Segment Open
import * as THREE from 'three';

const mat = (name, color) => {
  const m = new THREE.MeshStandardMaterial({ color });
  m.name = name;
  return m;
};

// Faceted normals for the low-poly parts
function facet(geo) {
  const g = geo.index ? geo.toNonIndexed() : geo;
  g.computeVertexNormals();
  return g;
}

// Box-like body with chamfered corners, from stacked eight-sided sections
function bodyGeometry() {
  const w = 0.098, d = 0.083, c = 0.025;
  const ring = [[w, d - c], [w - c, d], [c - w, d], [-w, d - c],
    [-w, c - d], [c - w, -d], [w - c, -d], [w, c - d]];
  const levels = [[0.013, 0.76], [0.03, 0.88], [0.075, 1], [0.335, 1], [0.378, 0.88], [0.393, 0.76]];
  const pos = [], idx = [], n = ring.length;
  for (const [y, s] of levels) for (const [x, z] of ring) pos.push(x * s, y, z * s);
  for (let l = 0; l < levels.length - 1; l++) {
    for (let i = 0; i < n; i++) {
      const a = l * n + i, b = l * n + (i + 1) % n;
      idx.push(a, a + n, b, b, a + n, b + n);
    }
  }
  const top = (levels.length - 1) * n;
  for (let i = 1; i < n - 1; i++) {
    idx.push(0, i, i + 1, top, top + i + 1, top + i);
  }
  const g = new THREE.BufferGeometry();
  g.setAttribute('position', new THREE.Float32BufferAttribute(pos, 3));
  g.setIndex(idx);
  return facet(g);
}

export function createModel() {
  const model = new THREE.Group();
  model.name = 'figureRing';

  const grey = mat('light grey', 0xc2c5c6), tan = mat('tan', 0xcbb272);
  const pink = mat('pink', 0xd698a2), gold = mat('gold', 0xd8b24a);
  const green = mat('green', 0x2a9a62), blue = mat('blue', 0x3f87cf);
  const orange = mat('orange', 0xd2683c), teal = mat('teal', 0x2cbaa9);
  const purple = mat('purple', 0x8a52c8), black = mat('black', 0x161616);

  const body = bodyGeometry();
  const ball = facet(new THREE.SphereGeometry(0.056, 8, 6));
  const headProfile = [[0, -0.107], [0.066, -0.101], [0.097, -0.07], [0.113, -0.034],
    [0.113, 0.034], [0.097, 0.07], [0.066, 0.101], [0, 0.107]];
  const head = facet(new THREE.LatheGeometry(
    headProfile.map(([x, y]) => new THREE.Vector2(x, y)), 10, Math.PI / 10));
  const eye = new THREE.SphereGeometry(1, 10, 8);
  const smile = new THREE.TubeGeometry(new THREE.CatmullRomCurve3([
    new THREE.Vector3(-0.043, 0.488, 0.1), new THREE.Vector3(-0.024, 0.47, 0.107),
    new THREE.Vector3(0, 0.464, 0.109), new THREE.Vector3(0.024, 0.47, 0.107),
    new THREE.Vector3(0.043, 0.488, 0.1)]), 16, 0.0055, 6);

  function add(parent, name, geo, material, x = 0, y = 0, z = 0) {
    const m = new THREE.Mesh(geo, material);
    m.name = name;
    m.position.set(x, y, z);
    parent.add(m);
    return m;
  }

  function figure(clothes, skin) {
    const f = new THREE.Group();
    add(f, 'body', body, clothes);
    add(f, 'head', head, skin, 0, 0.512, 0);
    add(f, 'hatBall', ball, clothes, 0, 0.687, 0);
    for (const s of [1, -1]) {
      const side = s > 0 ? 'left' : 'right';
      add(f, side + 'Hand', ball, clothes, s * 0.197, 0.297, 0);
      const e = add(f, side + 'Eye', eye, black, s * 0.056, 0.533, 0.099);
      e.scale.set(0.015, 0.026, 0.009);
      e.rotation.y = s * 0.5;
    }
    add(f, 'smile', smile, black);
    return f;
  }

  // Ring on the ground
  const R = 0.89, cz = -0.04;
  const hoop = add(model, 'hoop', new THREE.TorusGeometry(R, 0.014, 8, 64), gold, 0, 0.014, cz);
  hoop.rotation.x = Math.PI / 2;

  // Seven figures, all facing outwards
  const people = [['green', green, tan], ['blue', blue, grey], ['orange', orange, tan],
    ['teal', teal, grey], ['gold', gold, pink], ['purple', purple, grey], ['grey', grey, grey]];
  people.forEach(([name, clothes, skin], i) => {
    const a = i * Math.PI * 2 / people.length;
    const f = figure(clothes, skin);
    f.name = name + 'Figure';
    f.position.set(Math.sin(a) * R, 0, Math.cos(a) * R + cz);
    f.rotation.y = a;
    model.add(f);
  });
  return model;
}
Segment Closed
→ Prompt: Exactly as they stand above, repeat all the records.

→ Answer section:
import * as THREE from 'three';

const mat = (name, color) => {
  const m = new THREE.MeshStandardMaterial({ color });
  m.name = name;
  return m;
};

// Faceted normals for the low-poly parts
function facet(geo) {
  const g = geo.index ? geo.toNonIndexed() : geo;
  g.computeVertexNormals();
  return g;
}

// Box-like body with chamfered corners, from stacked eight-sided sections
function bodyGeometry() {
  const w = 0.098, d = 0.083, c = 0.025;
  const ring = [[w, d - c], [w - c, d], [c - w, d], [-w, d - c],
    [-w, c - d], [c - w, -d], [w - c, -d], [w, c - d]];
  const levels = [[0.013, 0.76], [0.03, 0.88], [0.075, 1], [0.335, 1], [0.378, 0.88], [0.393, 0.76]];
  const pos = [], idx = [], n = ring.length;
  for (const [y, s] of levels) for (const [x, z] of ring) pos.push(x * s, y, z * s);
  for (let l = 0; l < levels.length - 1; l++) {
    for (let i = 0; i < n; i++) {
      const a = l * n + i, b = l * n + (i + 1) % n;
      idx.push(a, a + n, b, b, a + n, b + n);
    }
  }
  const top = (levels.length - 1) * n;
  for (let i = 1; i < n - 1; i++) {
    idx.push(0, i, i + 1, top, top + i + 1, top + i);
  }
  const g = new THREE.BufferGeometry();
  g.setAttribute('position', new THREE.Float32BufferAttribute(pos, 3));
  g.setIndex(idx);
  return facet(g);
}

export function createModel() {
  const model = new THREE.Group();
  model.name = 'figureRing';

  const grey = mat('light grey', 0xc2c5c6), tan = mat('tan', 0xcbb272);
  const pink = mat('pink', 0xd698a2), gold = mat('gold', 0xd8b24a);
  const green = mat('green', 0x2a9a62), blue = mat('blue', 0x3f87cf);
  const orange = mat('orange', 0xd2683c), teal = mat('teal', 0x2cbaa9);
  const purple = mat('purple', 0x8a52c8), black = mat('black', 0x161616);

  const body = bodyGeometry();
  const ball = facet(new THREE.SphereGeometry(0.056, 8, 6));
  const headProfile = [[0, -0.107], [0.066, -0.101], [0.097, -0.07], [0.113, -0.034],
    [0.113, 0.034], [0.097, 0.07], [0.066, 0.101], [0, 0.107]];
  const head = facet(new THREE.LatheGeometry(
    headProfile.map(([x, y]) => new THREE.Vector2(x, y)), 10, Math.PI / 10));
  const eye = new THREE.SphereGeometry(1, 10, 8);
  const smile = new THREE.TubeGeometry(new THREE.CatmullRomCurve3([
    new THREE.Vector3(-0.043, 0.488, 0.1), new THREE.Vector3(-0.024, 0.47, 0.107),
    new THREE.Vector3(0, 0.464, 0.109), new THREE.Vector3(0.024, 0.47, 0.107),
    new THREE.Vector3(0.043, 0.488, 0.1)]), 16, 0.0055, 6);

  function add(parent, name, geo, material, x = 0, y = 0, z = 0) {
    const m = new THREE.Mesh(geo, material);
    m.name = name;
    m.position.set(x, y, z);
    parent.add(m);
    return m;
  }

  function figure(clothes, skin) {
    const f = new THREE.Group();
    add(f, 'body', body, clothes);
    add(f, 'head', head, skin, 0, 0.512, 0);
    add(f, 'hatBall', ball, clothes, 0, 0.687, 0);
    for (const s of [1, -1]) {
      const side = s > 0 ? 'left' : 'right';
      add(f, side + 'Hand', ball, clothes, s * 0.197, 0.297, 0);
      const e = add(f, side + 'Eye', eye, black, s * 0.056, 0.533, 0.099);
      e.scale.set(0.015, 0.026, 0.009);
      e.rotation.y = s * 0.5;
    }
    add(f, 'smile', smile, black);
    return f;
  }

  // Ring on the ground
  const R = 0.89, cz = -0.04;
  const hoop = add(model, 'hoop', new THREE.TorusGeometry(R, 0.014, 8, 64), gold, 0, 0.014, cz);
  hoop.rotation.x = Math.PI / 2;

  // Seven figures, all facing outwards
  const people = [['green', green, tan], ['blue', blue, grey], ['orange', orange, tan],
    ['teal', teal, grey], ['gold', gold, pink], ['purple', purple, grey], ['grey', grey, grey]];
  people.forEach(([name, clothes, skin], i) => {
    const a = i * Math.PI * 2 / people.length;
    const f = figure(clothes, skin);
    f.name = name + 'Figure';
    f.position.set(Math.sin(a) * R, 0, Math.cos(a) * R + cz);
    f.rotation.y = a;
    model.add(f);
  });
  return model;
}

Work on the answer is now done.